§ **Task to complete**: Return every line from the records below that has the word "finish".

§ **Records for the exercise**:
———

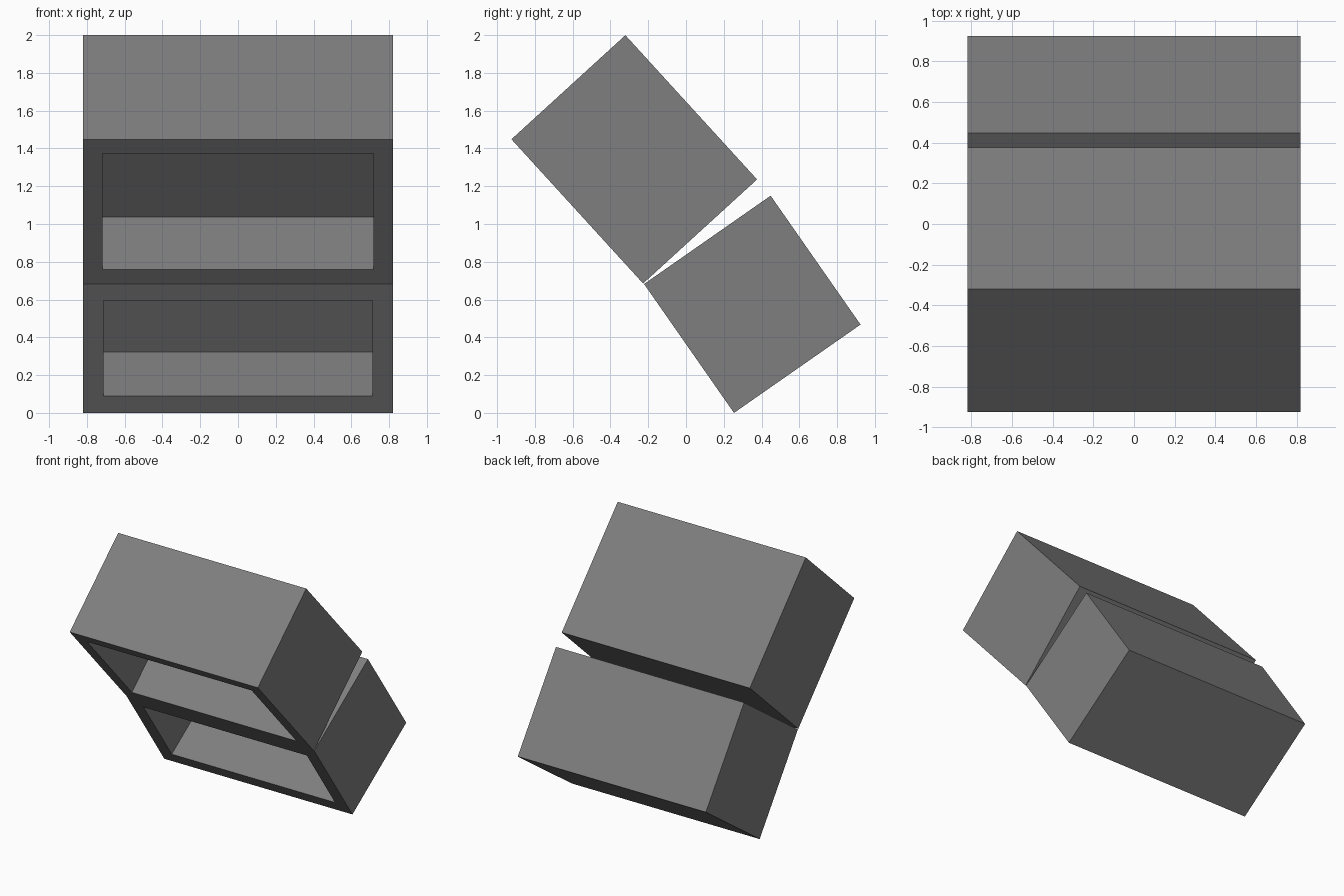
import bpy, bmesh, math
from mathutils import Matrix, Vector

if "Cube" in bpy.data.objects:
    bpy.data.objects.remove(bpy.data.objects["Cube"])

WIDTH, DEPTH, CAVITY = 1.64, 0.817, 0.41

grey = bpy.data.materials.new("mid_grey")
grey.diffuse_color = (0.21, 0.21, 0.21, 1)
grey.use_nodes = True
grey.node_tree.nodes["Principled BSDF"].inputs["Base Color"].default_value = grey.diffuse_color


def open_box(name, corner, angle, height, rim):
    """Tilted block with a recessed front; corner is its lower front edge (y, z)."""
    bm = bmesh.new()
    bmesh.ops.create_cube(bm, size=1)
    bmesh.ops.translate(bm, verts=bm.verts, vec=(0, 0.5, 0.5))
    bmesh.ops.scale(bm, verts=bm.verts, vec=(WIDTH, DEPTH, height))
    bm.normal_update()

    # Rim and recess on the front face
    front = min(bm.faces, key=lambda f: f.calc_center_median().y)
    bmesh.ops.inset_individual(bm, faces=[front], thickness=rim, use_even_offset=True)
    floor = bmesh.ops.extrude_discrete_faces(bm, faces=[front])["faces"][0]
    bmesh.ops.translate(bm, verts=floor.verts, vec=(0, CAVITY, 0))
    bmesh.ops.recalc_face_normals(bm, faces=bm.faces)

    # Tilt and place
    move = Matrix.Translation(Vector((0, *corner)))
    bm.transform(move @ Matrix.Rotation(math.radians(angle), 4, 'X'))
    mesh = bpy.data.meshes.new(name)
    bm.to_mesh(mesh)
    bm.free()
    mesh.materials.append(grey)
    obj = bpy.data.objects.new(name, mesh)
    bpy.context.collection.objects.link(obj)


open_box("lower_box", (0.254, 0.0), 34.9, 0.832, 0.108)
open_box("upper_box", (-0.227, 0.685), 42.4, 1.034, 0.102)
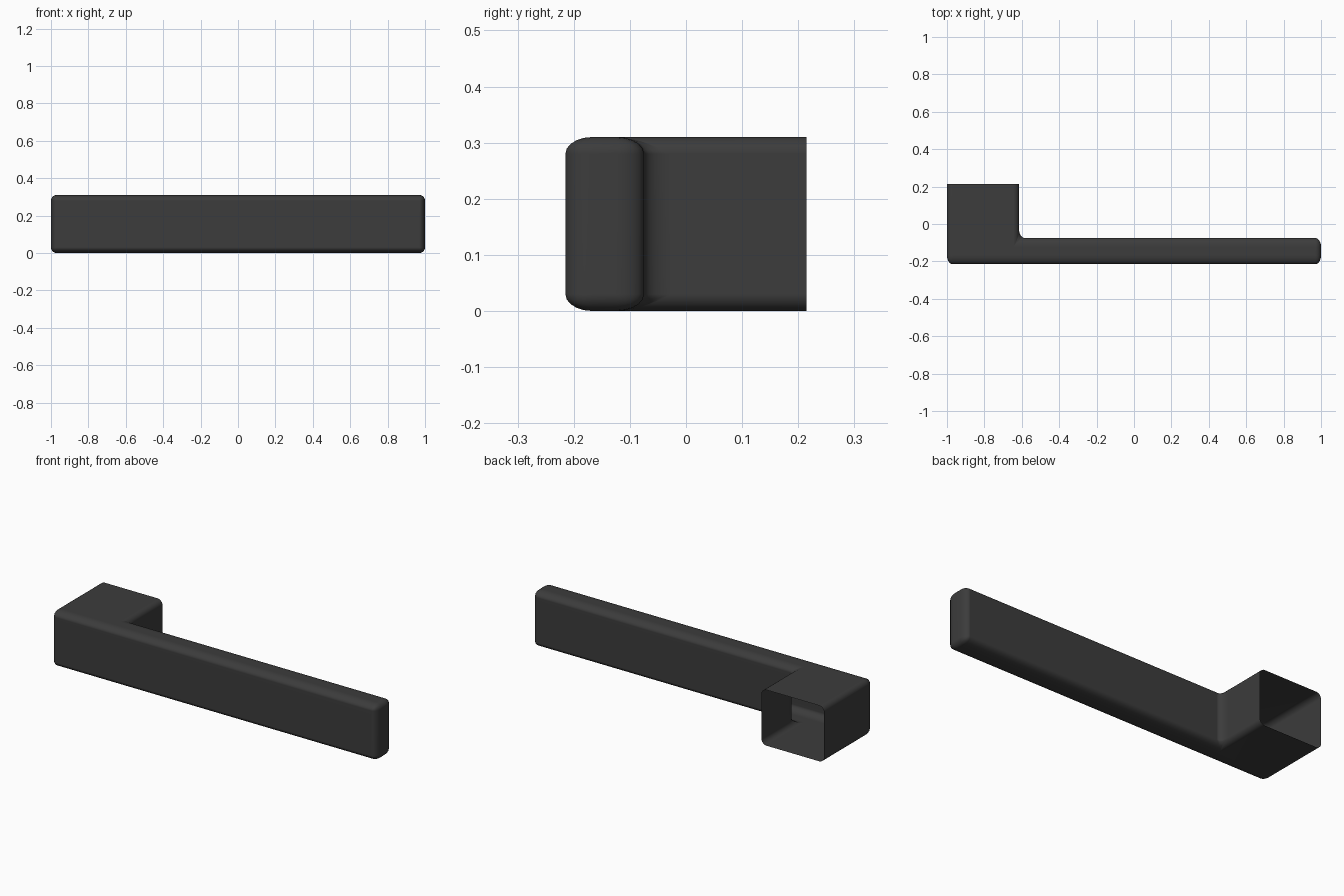
import bpy
import bmesh
import math

cube = bpy.data.objects.get("Cube")
if cube:
    bpy.data.objects.remove(cube, do_unlink=True)

HEIGHT = 0.31
FRONT, ARM_BACK, OPEN_BACK = -0.215, -0.075, 0.215
NECK = -0.615        # inner side of the mounting block
STRETCH = 1.6        # rounding is deeper along y than along x and z
RADIUS = 0.03

# Dark plastic material
dark = bpy.data.materials.new("charcoal_plastic")
dark.use_nodes = True
color = (0.045, 0.045, 0.045, 1)
dark.diffuse_color = color
bsdf = dark.node_tree.nodes["Principled BSDF"]
bsdf.inputs["Base Color"].default_value = color
bsdf.inputs["Roughness"].default_value = 0.6

# L-shaped profile extruded upward
outline = [(-1, FRONT), (1, FRONT), (1, ARM_BACK),
           (NECK, ARM_BACK), (NECK, OPEN_BACK), (-1, OPEN_BACK)]
bm = bmesh.new()
base = bm.faces.new([bm.verts.new((x, y / STRETCH, 0)) for x, y in outline])
top = bmesh.ops.extrude_face_region(bm, geom=[base], use_keep_orig=True)
for v in top["geom"]:
    if isinstance(v, bmesh.types.BMVert):
        v.co.z = HEIGHT
bmesh.ops.recalc_face_normals(bm, faces=bm.faces[:])

# Open mounting end
mouth = [f for f in bm.faces
         if all(abs(v.co.y - OPEN_BACK / STRETCH) < 0.001 for v in f.verts)]
bmesh.ops.delete(bm, geom=mouth, context='FACES')

# Rounded edges everywhere except the rim of the opening
edges = [e for e in bm.edges if not e.is_boundary]
bmesh.ops.bevel(bm, geom=edges, offset=RADIUS, offset_type='OFFSET',
                segments=5, profile=0.5, affect='EDGES', clamp_overlap=True)
bmesh.ops.scale(bm, vec=(1, STRETCH, 1), verts=bm.verts[:])

mesh = bpy.data.meshes.new("lever_handle")
bm.to_mesh(mesh)
bm.free()
mesh.materials.append(dark)
handle = bpy.data.objects.new("lever_handle", mesh)
bpy.context.collection.objects.link(handle)

# Smooth rounding with flat broad faces
bpy.context.view_layer.objects.active = handle
handle.select_set(True)
bpy.ops.object.shade_smooth_by_angle(angle=math.radians(60))
normals = handle.modifiers.new("flat_broad_faces", 'WEIGHTED_NORMAL')
normals.keep_sharp = True
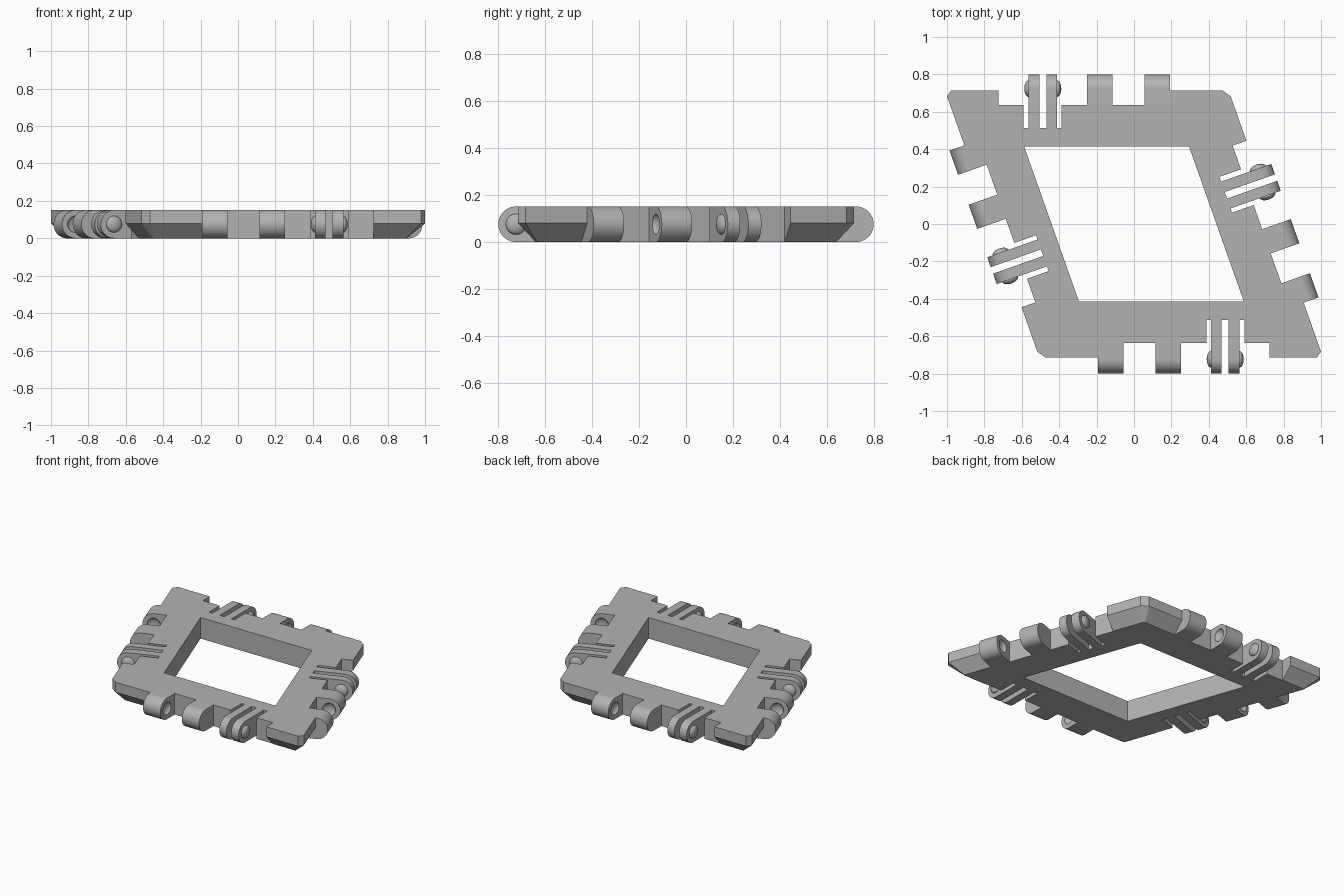
import bpy
import bmesh
import math
from mathutils import Matrix, Vector

cube = bpy.data.objects.get("Cube")
if cube:
    bpy.data.objects.remove(cube, do_unlink=True)

COS, SIN = 1 / 3, math.sqrt(8) / 3      # acute corner of the rhombus
HEIGHT, EDGE, INNER = 0.151, 0.715, 0.4155
RECESS, SLOT = 0.637, 0.5145            # distances from the centre
AXIS, RADIUS = 0.7235, HEIGHT / 2       # hinge line
FINGERS = [(-0.311, -0.252), (-0.215, -0.159)]
KNUCKLES = [(0.002, 0.139), (0.309, 0.446)]
SLOTS = [(-0.338, -0.311), (-0.252, -0.215), (-0.159, -0.135)]

grey = bpy.data.materials.new("plain_grey")
grey.use_nodes = True
colour = (0.45, 0.45, 0.45, 1)
grey.diffuse_color = colour
grey.node_tree.nodes["Principled BSDF"].inputs["Base Color"].default_value = colour

# Each side: tangent (clockwise), outward normal, sign of its midpoint offset
SIDES = []
for turn in (1, -1):
    SIDES.append((Vector((turn, 0, 0)), Vector((0, turn, 0)), -1))
    SIDES.append((Vector((COS, -SIN, 0)) * turn, Vector((SIN, COS, 0)) * turn, 1))


def side_matrix(side):
    u, n, sign = side
    m = Matrix.Identity(4)
    m.col[0][:3], m.col[1][:3] = u, n
    m.translation = u * (sign * EDGE * COS / SIN)
    return m


def ring(d, cut, z):
    """Rhombus outline at distance d with its corners cut off."""
    pts = []
    for u, n, sign in SIDES:
        half = d / SIN
        for end in (-1, 1):
            p = n * d + u * (sign * half * COS + end * (half - cut))
            pts.append(Vector((p.x, p.y, z)))
    return pts


def loft(bm, rings):
    loops = [[bm.verts.new(p) for p in r] for r in rings]
    for a, b in zip(loops, loops[1:]):
        for i in range(len(a)):
            j = (i + 1) % len(a)
            bm.faces.new((a[i], a[j], b[j], b[i]))
    bm.faces.new(loops[0])
    bm.faces.new(loops[-1][::-1])


def prism(bm, pts, offset, m):
    loft(bm, [[m @ Vector(p) for p in pts],
              [m @ (Vector(p) + Vector(offset)) for p in pts]])


def lug(bm, m, t0, t1):
    """Rounded hinge lug between two positions along a side."""
    pts = [(t0, RECESS - 0.01, HEIGHT), (t0, RECESS - 0.01, 0)]
    for i in range(21):
        a = -math.pi / 2 + math.pi * i / 20
        pts.append((t0, AXIS + RADIUS * math.cos(a), RADIUS + RADIUS * math.sin(a)))
    prism(bm, pts, (t1 - t0, 0, 0), m)


def dome(bm, m, t):
    """Flattened ball on the hinge line."""
    place = (m @ Matrix.Translation((t, AXIS, RADIUS))
             @ Matrix.Diagonal((0.023, 0.044, 0.044, 1))
             @ Matrix.Rotation(math.pi / 2, 4, 'Y'))
    bmesh.ops.create_uvsphere(bm, u_segments=28, v_segments=16, radius=1, matrix=place)


def finish(bm, name):
    bmesh.ops.recalc_face_normals(bm, faces=bm.faces)
    mesh = bpy.data.meshes.new(name)
    bm.to_mesh(mesh)
    bm.free()
    mesh.materials.append(grey)
    ob = bpy.data.objects.new(name, mesh)
    bpy.context.collection.objects.link(ob)
    return ob


def select(ob):
    bpy.ops.object.select_all(action='DESELECT')
    ob.select_set(True)
    bpy.context.view_layer.objects.active = ob


def cut_away(ob, cutter):
    cutter.hide_render = True
    mod = ob.modifiers.new("cut", 'BOOLEAN')
    mod.operation, mod.solver, mod.object = 'DIFFERENCE', 'EXACT', cutter
    select(ob)
    bpy.ops.object.modifier_apply(modifier=mod.name)
    bpy.data.objects.remove(cutter, do_unlink=True)


def smooth(ob):
    select(ob)
    bpy.ops.object.shade_smooth_by_angle(angle=math.radians(30))


# Frame with a bevelled lower rim
bm = bmesh.new()
loft(bm, [ring(RECESS + 0.003, 0.006, 0), ring(EDGE, 0.034, 0.08),
          ring(EDGE, 0.034, HEIGHT)])
frame = finish(bm, "frame")

# Opening, hinge recesses and flex slots
bm = bmesh.new()
opening = ring(INNER, 0, -0.1)[::2]
prism(bm, opening, (0, 0, 0.4), Matrix.Identity(4))
comb = [(-0.472, 0.9), (-0.472, RECESS)]
for a, b in SLOTS:
    comb += [(a, RECESS), (a, SLOT), (b, SLOT), (b, RECESS)]
comb += [(0.446, RECESS), (0.446, 0.9)]
for side in SIDES:
    prism(bm, [(t, d, -0.1) for t, d in comb], (0, 0, 0.4), side_matrix(side))
cut_away(frame, finish(bm, "frame_cutter"))

# Hinge knuckles with sockets, flexible fingers and their snap domes
knuckles, sockets, fingers, domes = (bmesh.new() for _ in range(4))
for side in SIDES:
    m = side_matrix(side)
    for span in KNUCKLES:
        lug(knuckles, m, *span)
    for span in FINGERS:
        lug(fingers, m, *span)
    dome(sockets, m, KNUCKLES[0][1])
    dome(sockets, m, KNUCKLES[1][0])
    dome(domes, m, FINGERS[0][0])
    dome(domes, m, FINGERS[1][1])
knuckle_ob = finish(knuckles, "socket_knuckles")
cut_away(knuckle_ob, finish(sockets, "socket_cutter"))
smooth(knuckle_ob)
smooth(finish(fingers, "hinge_fingers"))
smooth(finish(domes, "snap_domes"))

———

§ **Your solution**:
def finish(bm, name):
frame = finish(bm, "frame")
cut_away(frame, finish(bm, "frame_cutter"))
knuckle_ob = finish(knuckles, "socket_knuckles")
cut_away(knuckle_ob, finish(sockets, "socket_cutter"))
smooth(finish(fingers, "hinge_fingers"))
smooth(finish(domes, "snap_domes"))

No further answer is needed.